### THE DATA
════════════════════
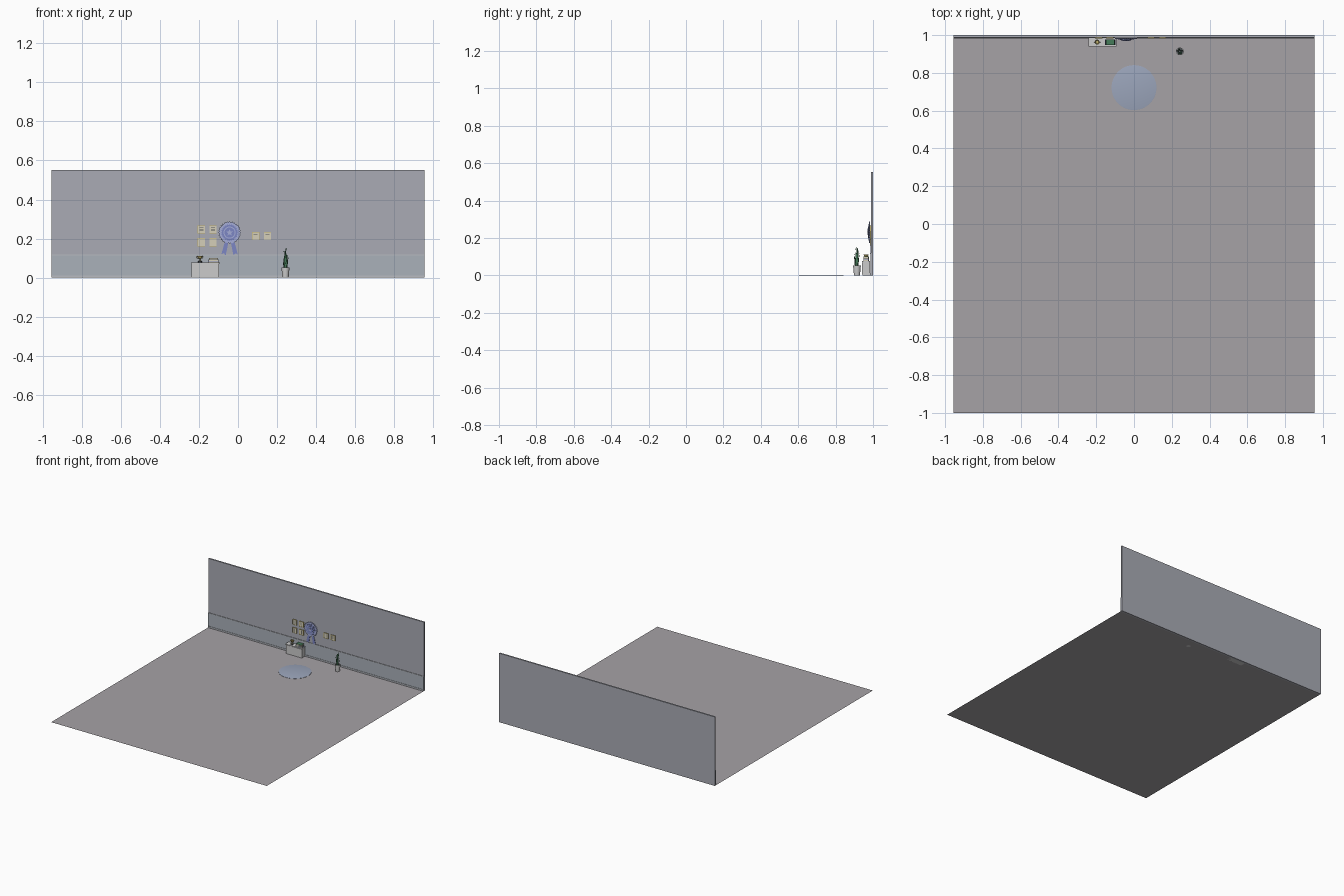
import bpy, bmesh, math, random
from mathutils import Matrix, Vector

if "Cube" in bpy.data.objects:
    bpy.data.objects.remove(bpy.data.objects["Cube"])
random.seed(4)


def mat(name, r, g, b):
    m = bpy.data.materials.new(name)
    m.diffuse_color = (r, g, b, 1)
    m.use_nodes = True
    m.node_tree.nodes["Principled BSDF"].inputs["Base Color"].default_value = m.diffuse_color
    return m


WALL = mat("wall_paint", .40, .41, .46)
PANEL = mat("panel_paint", .40, .44, .49)
RAIL = mat("trim_paint", .48, .50, .54)
FLOOR = mat("floor_grey", .38, .36, .38)
RUG = mat("rug_blue", .33, .38, .50)
BLUE = mat("ribbon_blue", .20, .24, .55)
PALE = mat("ribbon_pale", .38, .42, .68)
WHITE = mat("off_white", .62, .64, .63)
CREAM = mat("cream", .66, .62, .48)
GOLD = mat("gold", .55, .45, .15)
GREEN = mat("leaf_green", .06, .20, .10)
DARK = mat("dark", .08, .09, .10)


def finish(name, bm, m, smooth=False):
    bmesh.ops.recalc_face_normals(bm, faces=bm.faces)
    me = bpy.data.meshes.new(name)
    bm.to_mesh(me)
    bm.free()
    ob = bpy.data.objects.new(name, me)
    bpy.context.collection.objects.link(ob)
    me.materials.append(m)
    if smooth:
        bpy.context.view_layer.objects.active = ob
        bpy.ops.object.select_all(action='DESELECT')
        ob.select_set(True)
        bpy.ops.object.shade_smooth_by_angle()
    return ob


def box(name, x0, x1, y0, y1, z0, z1, m):
    bm = bmesh.new()
    size = Matrix.Diagonal((x1 - x0, y1 - y0, z1 - z0, 1))
    mid = Matrix.Translation(((x0 + x1) / 2, (y0 + y1) / 2, (z0 + z1) / 2))
    bmesh.ops.create_cube(bm, size=1, matrix=mid @ size)
    return finish(name, bm, m)


def lathe(name, profile, loc, m, n=24):
    bm = bmesh.new()
    rings = [[bm.verts.new((loc[0] + r * math.cos(2 * math.pi * i / n),
                            loc[1] + r * math.sin(2 * math.pi * i / n),
                            loc[2] + z)) for i in range(n)] for r, z in profile]
    for a, b in zip(rings, rings[1:]):
        for i in range(n):
            bm.faces.new((a[i], a[(i + 1) % n], b[(i + 1) % n], b[i]))
    bm.faces.new(rings[0])
    bm.faces.new(rings[-1])
    return finish(name, bm, m, True)


def plate(name, pts, y0, y1, m):
    """Outline in x,z given a thickness along y."""
    bm = bmesh.new()
    f = bm.faces.new([bm.verts.new((x, y1, z)) for x, z in pts])
    new = bmesh.ops.extrude_face_region(bm, geom=[f])["geom"]
    for v in new:
        if isinstance(v, bmesh.types.BMVert):
            v.co.y = y0
    return finish(name, bm, m)


def radial(cx, cz, radii, n, start=math.pi / 2):
    return [(cx + radii[i % len(radii)] * math.cos(start + 2 * math.pi * i / n),
             cz + radii[i % len(radii)] * math.sin(start + 2 * math.pi * i / n))
            for i in range(n)]


# Room shell
bm = bmesh.new()
bmesh.ops.create_grid(bm, x_segments=1, y_segments=1, size=1,
                      matrix=Matrix.Diagonal((.955, 1, 1, 1)))
finish("floor", bm, FLOOR)
box("back_wall", -.955, .955, .988, 1, 0, .552, WALL)
box("wainscot", -.955, .955, .986, .988, .012, .114, PANEL)
box("chair_rail", -.955, .955, .984, .988, .114, .119, RAIL)
box("baseboard", -.955, .955, .983, .988, 0, .012, RAIL)

# Round rug
lathe("rug", [(.119, .0003), (.119, .002), (.117, .0025)], (0, .722, 0), RUG, 48)

# Cabinet
box("cabinet_body", -.237, -.096, .944, .985, 0, .073, WHITE)
box("cabinet_top", -.240, -.093, .940, .985, .073, .077, WHITE)
for i in range(2):
    x = -.235 + i * .069
    box("cabinet_door", x, x + .067, .942, .944, .005, .070, WHITE)

# Trophy
lathe("trophy_base", [(.010, 0), (.010, .007), (.008, .009)], (-.195, .963, .077), DARK, 16)
lathe("trophy_cup", [(.006, .009), (.0025, .012), (.0025, .018), (.009, .023),
                     (.013, .034), (.012, .034), (.008, .025)],
      (-.195, .963, .077), GOLD, 20)
for s in (-1, 1):
    bm = bmesh.new()
    n, k = 10, 6
    rings = []
    for i in range(n + 1):
        a = -math.pi / 2 + math.pi * i / n
        d = Vector((s * math.cos(a), 0, math.sin(a)))
        c = Vector((-.195 + s * .010, .963, .105)) + d * .006
        rings.append([bm.verts.new(c + d * .001 * math.cos(2 * math.pi * j / k)
                                   + Vector((0, .001 * math.sin(2 * math.pi * j / k), 0)))
                      for j in range(k)])
    for p, q in zip(rings, rings[1:]):
        for j in range(k):
            bm.faces.new((p[j], p[(j + 1) % k], q[(j + 1) % k], q[j]))
    finish("trophy_handle", bm, GOLD, True)

# Stack of books
for i, (x0, x1, m) in enumerate([(-.153, -.097, BLUE), (-.151, -.100, DARK), (-.149, -.102, GREEN)]):
    z = .077 + i * .008
    box("book_pages", x0 + .001, x1 - .001, .949, .977, z + .001, z + .007, CREAM)
    box("book_cover_lower", x0, x1, .948, .978, z, z + .0012, m)
    box("book_cover_upper", x0, x1, .948, .978, z + .0068, z + .008, m)
    box("book_spine", x0, x0 + .0015, .948, .978, z, z + .008, m)

# Framed certificates
for cx, cz in [(-.187, .247), (-.128, .247), (-.187, .182), (-.128, .182), (.090, .213), (.151, .213)]:
    w, h, t = .019, .021, .002
    box("certificate_paper", cx - w + t, cx + w - t, .985, .988, cz - h + t, cz + h - t, CREAM)
    for s in (-1, 1):
        a, b = sorted((s * w, s * (w - t)))
        box("certificate_frame_side", cx + a, cx + b, .983, .988, cz - h, cz + h, GOLD)
        a, b = sorted((s * h, s * (h - t)))
        box("certificate_frame_edge", cx - w + t, cx + w - t, .983, .988, cz + a, cz + b, GOLD)
    for i in range(3):
        z = cz + .009 - i * .008
        box("certificate_rule", cx - .011, cx + .011, .9845, .985, z - .0008, z + .0008, DARK)

# Award rosette: tails, pleated rings, centre and star
RX, RZ = -.043, .231
for s in (-1, 1):
    tail = [(RX + s * u, v) for u, v in
            [(.002, RZ - .03), (.020, RZ - .03), (.042, .120), (.030, .126), (.020, .114)]]
    plate("ribbon_tail", tail, .983, .986, BLUE)
plate("outer_pleats", radial(RX, RZ, (.058, .053), 56), .979, .985, PALE)
plate("middle_pleats", radial(RX, RZ, (.043, .039), 48), .976, .979, BLUE)
plate("inner_ring", radial(RX, RZ, (.031,), 40), .974, .976, PALE)
plate("centre_disc", radial(RX, RZ, (.026,), 40), .972, .974, BLUE)
plate("star", radial(RX, RZ, (.019, .008), 10), .970, .972, PALE)

# Potted plant
PX, PY = .243, .914
lathe("plant_pot", [(.016, 0), (.0205, .050), (.0205, .053), (.018, .053), (.0175, .048)],
      (PX, PY, 0), WHITE, 24)
lathe("soil", [(.0172, .046), (.0172, .049)], (PX, PY, 0), DARK, 24)
for i in range(11):
    a = i * 2.4
    h = (.112, .098, .104, .085, .09, .075, .08, .07, .065, .06, .055)[i]
    r = .003 + .0008 * i
    out = Vector((math.cos(a), math.sin(a), 0))
    side = Vector((-out.y, out.x, 0))
    lean = random.uniform(.002, .010)
    bm = bmesh.new()
    rows = []
    for t, w in [(0, .003), (.3, .0045), (.6, .004), (.85, .002), (1, .0003)]:
        c = Vector((PX, PY, .047 + h * t)) + out * (r + lean * t * t)
        rows.append([bm.verts.new(p) for p in
                     (c - side * w, c - out * .0012 * (1 - t), c + side * w,
                      c + out * (.0006 + .0008 * (1 - t)))])
    for p, q in zip(rows, rows[1:]):
        for j in range(4):
            bm.faces.new((p[j], p[(j + 1) % 4], q[(j + 1) % 4], q[j]))
    bm.faces.new(rows[0])
    bm.faces.new(rows[-1])
    finish("leaf", bm, GREEN)
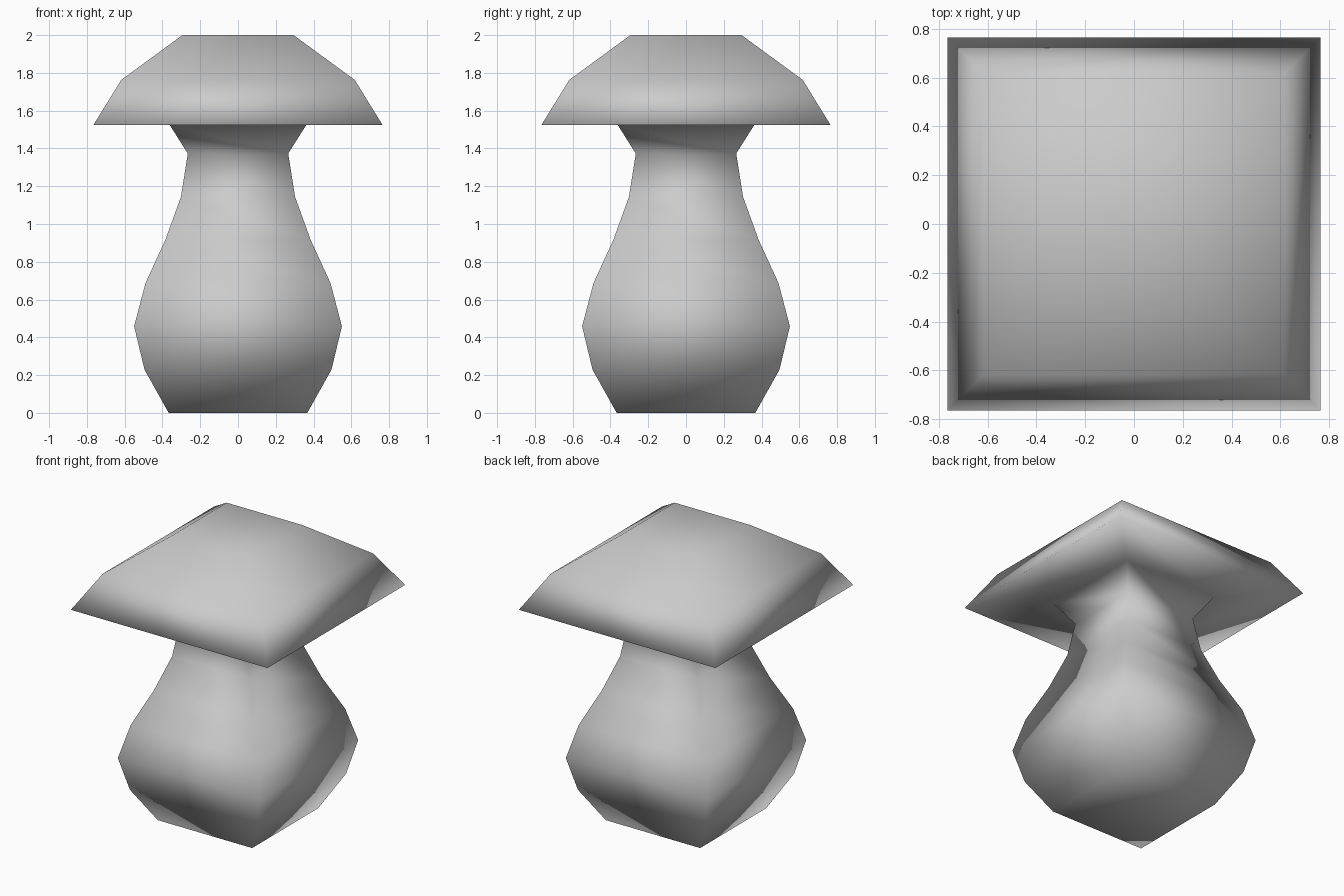
import bpy
import bmesh

cube = bpy.data.objects.get("Cube")
if cube:
    bpy.data.objects.remove(cube, do_unlink=True)

# Material
grey = bpy.data.materials.new("plain_grey")
grey.use_nodes = True
colour = (0.6, 0.6, 0.6, 1.0)
grey.diffuse_color = colour
grey.node_tree.nodes["Principled BSDF"].inputs["Base Color"].default_value = colour

# Profile as (half width, height), from the base up the stem and over the cap
STEM = [(0.367, 0), (0.495, 0.229), (0.55, 0.458), (0.49, 0.687),
        (0.385, 0.915), (0.302, 1.144), (0.266, 1.373), (0.362, 1.525)]
CAP = [(0.765, 1.525), (0.618, 1.763), (0.294, 2.0)]
CORNERS = [(-1, -1), (1, -1), (1, 1), (-1, 1)]


def loft_square(name, profile, material):
    """Closed loft of square rings, smooth shaded all over."""
    bm = bmesh.new()
    rings = [[bm.verts.new((x * w, y * w, z)) for x, y in CORNERS]
             for w, z in profile]
    for low, high in zip(rings, rings[1:]):
        for i in range(4):
            j = (i + 1) % 4
            bm.faces.new((low[j], high[j], high[i], low[i]))
    bm.faces.new(rings[0][::-1])
    bm.faces.new(rings[-1])
    for face in bm.faces:
        face.smooth = True
    mesh = bpy.data.meshes.new(name)
    bm.to_mesh(mesh)
    bm.free()
    mesh.materials.append(material)
    obj = bpy.data.objects.new(name, mesh)
    bpy.context.collection.objects.link(obj)
    return obj


# Stem and cap are one continuous surface
loft_square("mushroom_stem_and_cap", STEM + CAP, grey)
════════════════════
### WORK REQUIRED
Which of the lines in the material above contain "range"? Copy each one out.

### RESPONSE BELOW
                            loc[2] + z)) for i in range(n)] for r, z in profile]
        for i in range(n):
            for i in range(n)]
for i in range(2):
    for i in range(n + 1):
                      for j in range(k)])
        for j in range(k):
    for i in range(3):
for i in range(11):
        for j in range(4):
        for i in range(4):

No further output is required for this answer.